Studies on the replication efficiency and transmissibility of AIV H3N1 in pigs by DELTA-FLU partner UGENT

In 2019 a low pathogenic H3N1 avian influenza virus (AIV) caused an outbreak in Belgian poultry farms, characterized by an unusually high mortality in chickens. Influenza A viruses of the H1 and H3 subtype can infect pigs and become established in swine populations. Therefore, the H3N1 epizootic raised concern about AIV transmission to pigs and from pigs to humans. Here, we assessed the replication efficiency of this virus in explants of the porcine respiratory tract and in pigs, using virus titration and/or RT-qPCR. We also examined transmission from directly, intranasally inoculated pigs to contact pigs. The H3N1 AIV replicated to moderate titers in explants of the bronchioles and lungs, but not in the nasal mucosa or trachea. In the pig infection study, infectious virus was only detected in a few lung samples collected between 1 and 3 days post-inoculation.

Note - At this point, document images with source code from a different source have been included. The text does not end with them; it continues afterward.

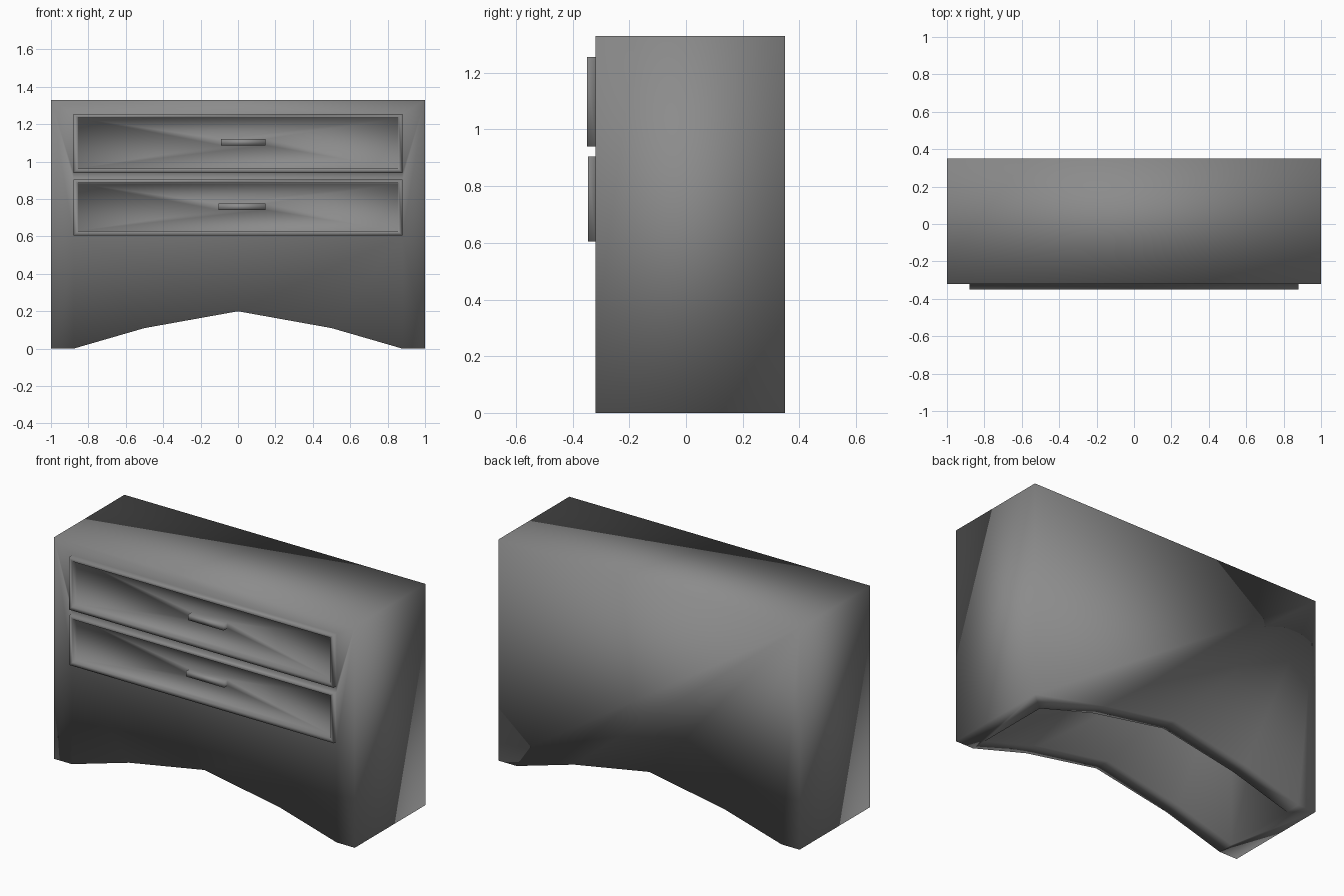
import bpy
import bmesh

cube = bpy.data.objects.get("Cube")
if cube:
    bpy.data.objects.remove(cube, do_unlink=True)

FRONT, BACK, TOP = -0.32, 0.35, 1.33
RIM = 0.1          # thickness of the arched rails
CEILING = 1.23     # top of the hollow underside

paint = bpy.data.materials.new("grey paint")
paint.use_nodes = True
grey = (0.26, 0.26, 0.26, 1)
paint.diffuse_color = grey
paint.node_tree.nodes["Principled BSDF"].inputs["Base Color"].default_value = grey

bm = bmesh.new()


def row(points, y):
    return [bm.verts.new((x, y, z)) for x, z in points]


def rect(x0, x1, z0, z1, y):
    return row([(x0, z0), (x1, z0), (x1, z1), (x0, z1)], y)


def strip(a, b, closed=True):
    """Join two matching rows of vertices with quads."""
    n = len(a)
    for i in range(n if closed else n - 1):
        j = (i + 1) % n
        bm.faces.new((a[i], a[j], b[j], b[i]))


# Cabinet shell: arched outline from front to back
arch = [(-0.88, 0), (-0.5, 0.11), (0, 0.2), (0.5, 0.11), (0.88, 0)]
outline = [(-1, 0)] + arch + [(1, 0), (1, TOP), (-1, TOP)]
front = row(outline, FRONT)
back = row(outline, BACK)
strip(front[6:] + front[:1], back[6:] + back[:1], closed=False)
bm.faces.new(back)

# Rails, feet and hollow underside
inner_front = row(arch, FRONT + RIM)
inner_back = row(arch, BACK - RIM)
strip(front[1:6], inner_front, closed=False)
strip(back[1:6], inner_back, closed=False)
for end, foot, k in ((0, 1, 0), (6, 5, -1)):
    bm.faces.new((front[end], front[foot], inner_front[k],
                  inner_back[k], back[foot], back[end]))
roof = [(-0.88, CEILING), (0.88, CEILING)]
roof_front = row(roof, FRONT + RIM)
roof_back = row(roof, BACK - RIM)
for rail, top in ((inner_front, roof_front), (inner_back, roof_back)):
    bm.faces.new(rail + top[::-1])
for k in (0, -1):
    bm.faces.new((inner_front[k], inner_back[k], roof_back[k], roof_front[k]))
strip(roof_front, roof_back, closed=False)

# Drawers: raised frame, sunken panel, bar handle
borders = [front]
for z0, z1, y, hx, hz in ((0.94, 1.255, -0.35, -0.09, 1.087),
                          (0.605, 0.905, -0.345, -0.105, 0.742)):
    base = rect(-0.88, 0.88, z0, z1, FRONT)
    edge = rect(-0.88, 0.88, z0, z1, y)
    lip = rect(-0.857, 0.857, z0 + 0.022, z1 - 0.02, y)
    panel = rect(-0.855, 0.855, z0 + 0.025, z1 - 0.022, FRONT + 0.01)
    root = rect(hx, 0.147, hz, hz + 0.033, FRONT + 0.01)
    grip = rect(hx, 0.147, hz, hz + 0.033, y + 0.003)
    loops = [base, edge, lip, panel, root, grip]
    for a, b in zip(loops, loops[1:]):
        strip(a, b)
    bm.faces.new(grip)
    borders.append(base)

# Front face around the drawers
edges = []
for loop in borders:
    for a, b in zip(loop, loop[1:] + loop[:1]):
        edges.append(bm.edges.get((a, b)) or bm.edges.new((a, b)))
bmesh.ops.triangle_fill(bm, edges=edges, use_beauty=True, normal=(0, -1, 0))

bmesh.ops.recalc_face_normals(bm, faces=bm.faces)
for face in bm.faces:
    face.smooth = True

mesh = bpy.data.meshes.new("drawer_cabinet")
bm.to_mesh(mesh)
bm.free()
mesh.materials.append(paint)
cabinet = bpy.data.objects.new("drawer_cabinet", mesh)
bpy.context.collection.objects.link(cabinet)
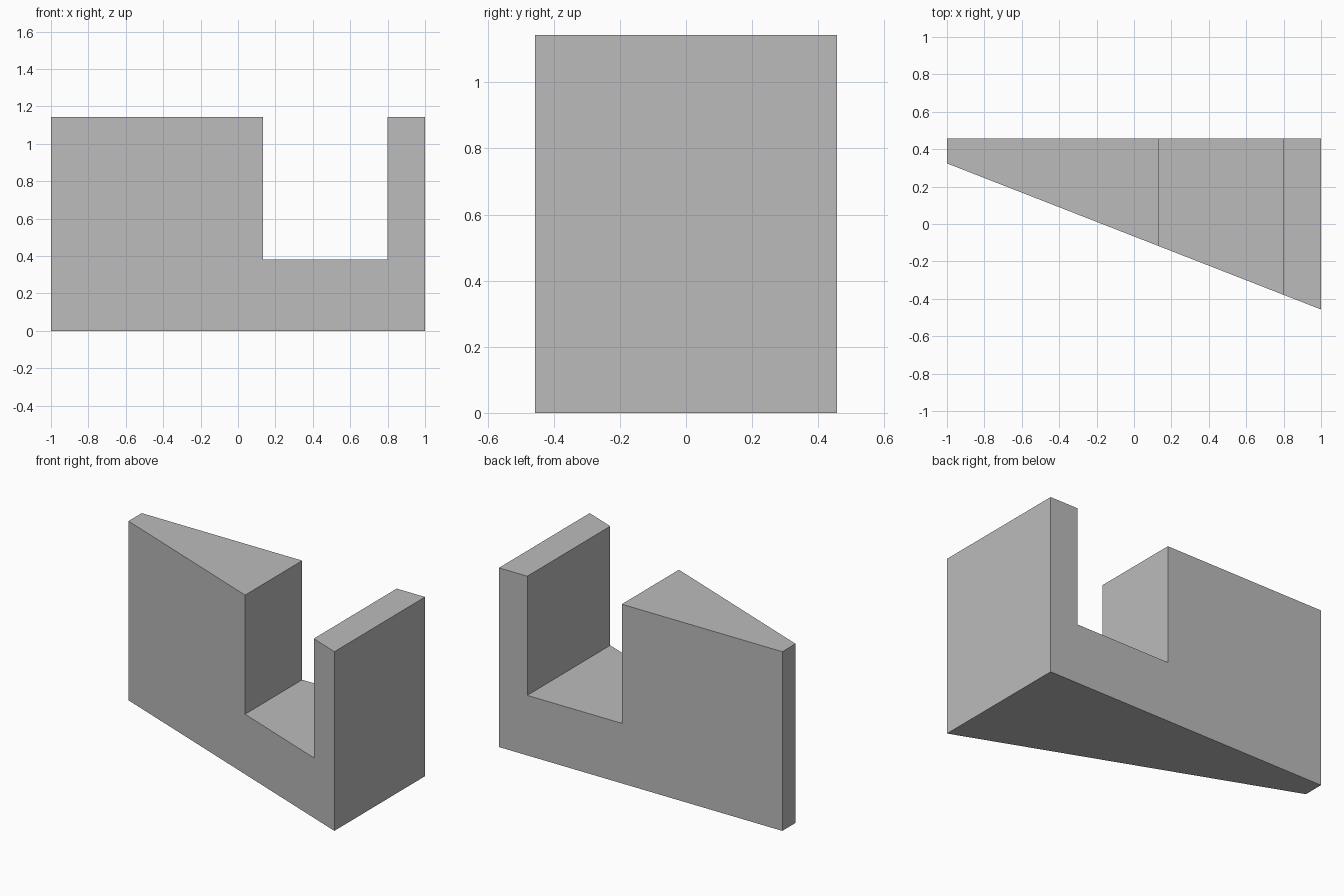
import bpy
import bmesh

cube = bpy.data.objects.get("Cube")
if cube:
    bpy.data.objects.remove(cube, do_unlink=True)

HEIGHT, FLOOR = 1.143, 0.383
NOTCH_LEFT, NOTCH_RIGHT = 0.133, 0.8
BACK, FRONT_THIN, FRONT_THICK = 0.457, 0.324, -0.457

# Plain grey material
grey = bpy.data.materials.new("plain_grey")
grey.use_nodes = True
colour = (0.5, 0.5, 0.5, 1)
grey.diffuse_color = colour
grey.node_tree.nodes["Principled BSDF"].inputs["Base Color"].default_value = colour


def front_y(x):
    """Depth of the slanted front face at x."""
    return FRONT_THIN + (FRONT_THICK - FRONT_THIN) * (x + 1) / 2


# Notched outline, extruded from the back to the slanted front
outline = [(-1, 0), (1, 0), (1, HEIGHT), (NOTCH_RIGHT, HEIGHT),
           (NOTCH_RIGHT, FLOOR), (NOTCH_LEFT, FLOOR),
           (NOTCH_LEFT, HEIGHT), (-1, HEIGHT)]
bm = bmesh.new()
back = bm.faces.new([bm.verts.new((x, BACK, z)) for x, z in outline])
result = bmesh.ops.extrude_face_region(bm, geom=[back], use_keep_orig=True)
for item in result["geom"]:
    if isinstance(item, bmesh.types.BMVert):
        item.co.y = front_y(item.co.x)
bmesh.ops.recalc_face_normals(bm, faces=bm.faces)

mesh = bpy.data.meshes.new("notched_wedge")
bm.to_mesh(mesh)
bm.free()
mesh.materials.append(grey)
wedge = bpy.data.objects.new("notched_wedge", mesh)
bpy.context.collection.objects.link(wedge)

Virus titers were between 1.7 and 4.8 log10 TCID50. In line with the ex vivo experiment, no virus was isolated from the upper respiratory tract of pigs. In the transmission experiment, we could not detect virus transmission from directly inoculated to contact pigs. An increase in serum antibody titers was observed only in the inoculated pigs. We conclude that the porcine respiratory tract tissue explants can be a useful tool to assess the replication efficiency of AIVs in pigs. The H3N1 AIV examined here is unlikely to pose a risk to swine populations. However, continuous risk assessment studies of emerging AIVs in pigs are necessary, since different virus strains will have different genotypic and phenotypic traits.